The Paris Accord

How it Affects Climite Change

"The Paris Agreement (French: Accord de Paris) is an agreement within the United Nations Framework Convention on Climate Change (UNFCCC) dealing with greenhouse gas emissions mitigation, adaptation and finance starting in the year 2020. The language of the agreement was negotiated by representatives of 195 countries at the 21st Conference of the Parties of the UNFCCC in Paris and adopted by consensus on 12 December 2015. As of June 2017, 195 UNFCCC members have signed the agreement, 148 of which have ratified it. In the Paris Agreement, each country determines its own contribution it should make in order to mitigate global warming. There is no mechanism to force a country to set a specific target by a specific date. On 1 June 2017, U.S. President Donald Trump announced that the United States would withdraw from the agreement and seek a new deal. In a joint statement, France, Germany and Italy rejected the American call to reopen climate talks and 3 U.S. states joined the United States Climate Alliance in response (another 7 are in talks to join).

The aim of the convention is described in Article 2, "enhancing the implementation" of the UNFCCC through: "(a) Holding the increase in the global average temperature to well below 2 °C above pre-industrial levels and to pursue efforts to limit the temperature increase to 1.5 °C above pre-industrial levels, recognizing that this would significantly reduce the risks and impacts of climate change; (b) Increasing the ability to adapt to the adverse impacts of climate change and foster climate resilience and low greenhouse gas emissions development, in a manner that does not threaten food production; (c) Making finance flows consistent with a pathway towards low greenhouse gas emissions and climate-resilient development." Countries furthermore aim to reach "global peaking of greenhouse gas emissions as soon as possible". The agreement has been described as an incentive for and driver of fossil fuel divestment. The Paris deal is the world's first comprehensive climate agreement.

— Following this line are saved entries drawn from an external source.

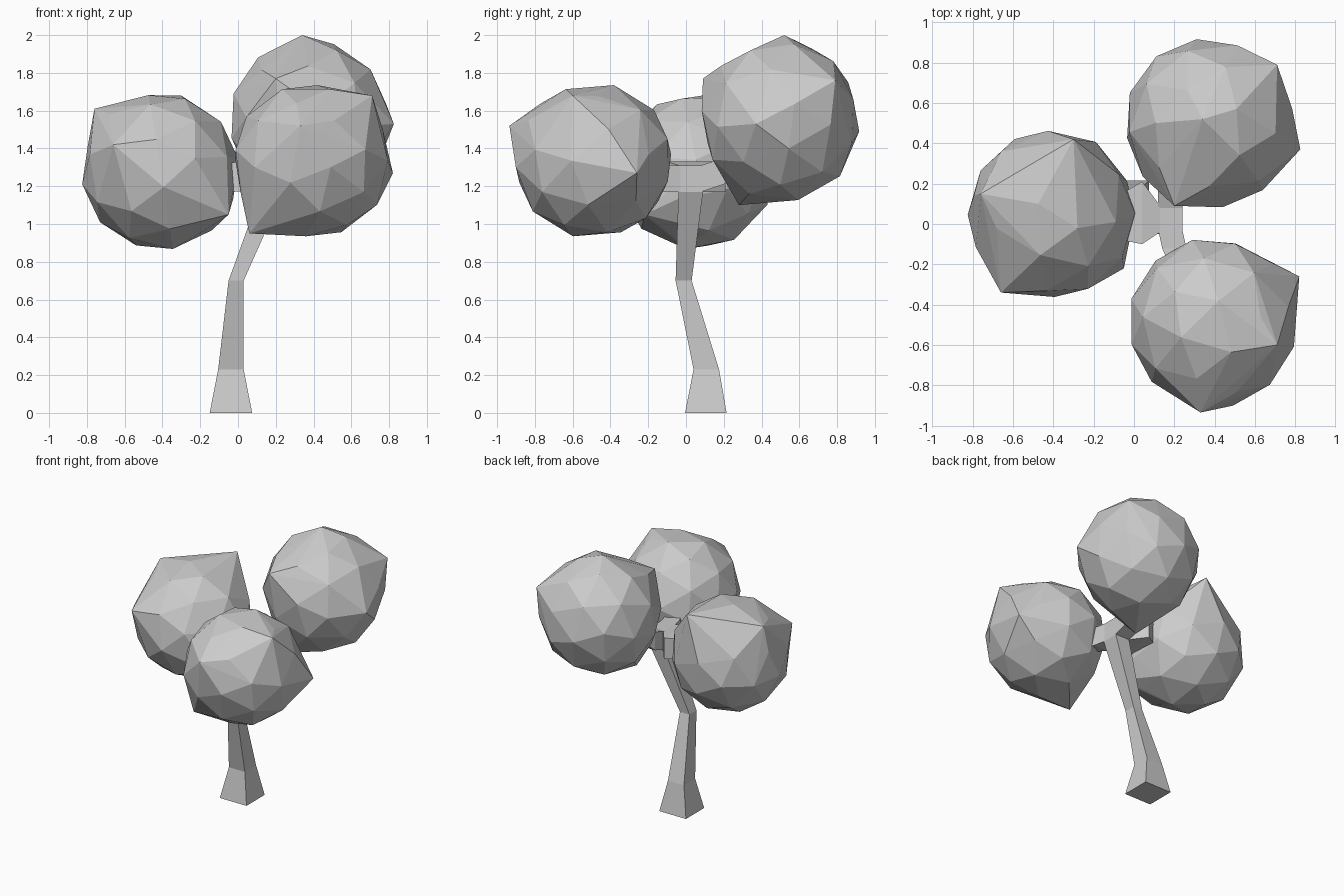
import bpy, bmesh
from mathutils import Vector, Matrix, Euler

if "Cube" in bpy.data.objects:
    bpy.data.objects.remove(bpy.data.objects["Cube"])


def finish(name, bm):
    bmesh.ops.recalc_face_normals(bm, faces=bm.faces[:])
    me = bpy.data.meshes.new(name)
    bm.to_mesh(me)
    bm.free()
    ob = bpy.data.objects.new(name, me)
    bpy.context.collection.objects.link(ob)
    return ob


def square_loft(name, axis, rings):
    """Four-sided tube; each ring = position on axis, then (min, max) of the other two axes."""
    bm = bmesh.new()
    loops = []
    for pos, a0, a1, b0, b1 in rings:
        loop = []
        for a, b in ((a0, b0), (a1, b0), (a1, b1), (a0, b1)):
            co = [a, b]
            co.insert(axis, pos)
            loop.append(bm.verts.new(co))
        loops.append(loop)
    for lo, hi in zip(loops, loops[1:]):
        for i in range(4):
            j = (i + 1) % 4
            bm.faces.new((lo[i], lo[j], hi[j], hi[i]))
    bm.faces.new(loops[0])
    bm.faces.new(loops[-1])
    return finish(name, bm)


def crown(name, centre, size, turn, corners):
    """Low-poly ball with a few corners pulled outwards."""
    bm = bmesh.new()
    m = (Matrix.Translation(centre) @ Matrix.Diagonal((*size, 1))
         @ Euler(turn).to_matrix().to_4x4())
    bmesh.ops.create_icosphere(bm, subdivisions=2, radius=1, matrix=m)
    for c in corners:
        c = Vector(c)
        v = min(bm.verts, key=lambda v: (v.co - c).length)
        v.co = c
    verts = [v.co.copy() for v in bm.verts]
    bm.clear()
    for co in verts:
        bm.verts.new(co)
    res = bmesh.ops.convex_hull(bm, input=bm.verts[:])
    loose = [v for v in bm.verts if not v.link_faces]
    bmesh.ops.delete(bm, geom=loose, context='VERTS')
    return finish(name, bm)


# Crooked trunk
square_loft("trunk", 2, [
    (0.00, -0.15, 0.075, -0.005, 0.215),
    (0.23, -0.105, 0.03, 0.04, 0.175),
    (0.70, -0.05, 0.03, -0.055, 0.03),
    (1.17, 0.12, 0.24, -0.04, 0.09),
    (1.31, 0.12, 0.24, -0.04, 0.09)])

# Short branches into the crowns
square_loft("left_branch", 0, [
    (0.13, -0.04, 0.09, 1.17, 1.31),
    (0.04, -0.10, 0.21, 1.17, 1.33),
    (-0.15, -0.06, 0.10, 1.18, 1.32)])
square_loft("back_branch", 1, [
    (0.08, 0.12, 0.24, 1.17, 1.31),
    (0.20, 0.12, 0.24, 1.21, 1.35),
    (0.32, 0.18, 0.30, 1.32, 1.44)])
square_loft("front_branch", 1, [
    (-0.03, 0.12, 0.24, 1.17, 1.31),
    (-0.12, 0.14, 0.26, 1.17, 1.31),
    (-0.26, 0.20, 0.32, 1.20, 1.32)])

# Leaf crowns
crown("left_crown", (-0.41, 0.05, 1.275), (0.42, 0.42, 0.415), (0.2, 0.3, 0.1), [
    (-0.66, -0.34, 1.42), (-0.76, 0.15, 1.61), (-0.30, 0.42, 1.68),
    (-0.05, -0.22, 1.05)])
crown("back_crown", (0.375, 0.50, 1.545), (0.425, 0.425, 0.435), (0.5, 0.2, 0.4), [
    (0.71, 0.79, 1.76), (0.20, 0.09, 1.77), (0.825, 0.37, 1.53),
    (0.34, 0.52, 2.00), (0.22, 0.28, 1.10)])
crown("front_crown", (0.39, -0.49, 1.335), (0.42, 0.425, 0.415), (0.1, 0.6, 0.3), [
    (0.33, -0.935, 1.52), (0.71, -0.60, 1.68), (0.82, -0.26, 1.27),
    (0.06, -0.62, 0.95)])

The contributions that each individual country should make in order to achieve the worldwide goal are determined by all countries individually and called "nationally determined contributions" (NDCs).[5] Article 3 requires them to be "ambitious", "represent a progression over time" and set "with the view to achieving the purpose of this Agreement". The contributions should be reported every five years and are to be registered by the UNFCCC Secretariat.[15] Each further ambition should be more ambitious than the previous one, known as the principle of 'progression'.[16] Countries can cooperate and pool their nationally determined contributions. The Intended Nationally Determined Contributions pledged during the 2015 Climate Change Conference serve—unless provided otherwise—as the initial Nationally determined contribution. The level of NDCs set by each country[7] will set that country's targets. However the 'contributions' themselves are not binding as a matter of international law, as they lack the specificity, normative character, or obligatory language necessary to create binding norms.[17] Furthermore, there will be no mechanism to force[6] a country to set a target in their NDC by a specific date and no enforcement if a set target in an NDC is not met.[7][18] There will be only a "name and shame" system[19] or as János Pásztor, the U.N. assistant secretary-general on climate change, told CBS News (US), a "name and encourage" plan.[20] As the agreement provides no consequences if countries do not meet their commitments, consensus of this kind is fragile. A trickle of nations exiting the agreement may trigger the withdrawal of more governments, bringing about a total collapse of the agreement.[21] The negotiators of the Agreement however stated that the NDCs and the 2 °C reduction target were insufficient, instead, a 1.5 °C target is required, noting "with concern that the estimated aggregate greenhouse gas emission levels in 2025 and 2030 resulting from the intended nationally determined contributions do not fall within least-cost 2 ̊C scenarios but rather lead to a projected level of 55 gigatonnes in 2030", and recognizing furthermore "that much greater emission reduction efforts will be required in order to hold the increase in the global average temperature to below 2 ̊C by reducing emissions to 40 gigatonnes or to 1.5 ̊C".[22] Although not the sustained temperatures over the long term to which the Agreement addresses, in the first half of 2016 average temperatures were about 1.3 °C (2.3 degrees Fahrenheit) above the average in 1880, when global record-keeping began.[23] When the agreement achieved enough signatures to cross the threshold on 5 October 2016, US President Barack Obama claimed that "Even if we meet every target, we will only get to part of where we need to go," and that "This agreement will help delay or avoid some of the worse consequences of climate change will help other nations ratchet down their emissions over time."[24]" - Wikipedia

The Paris Accords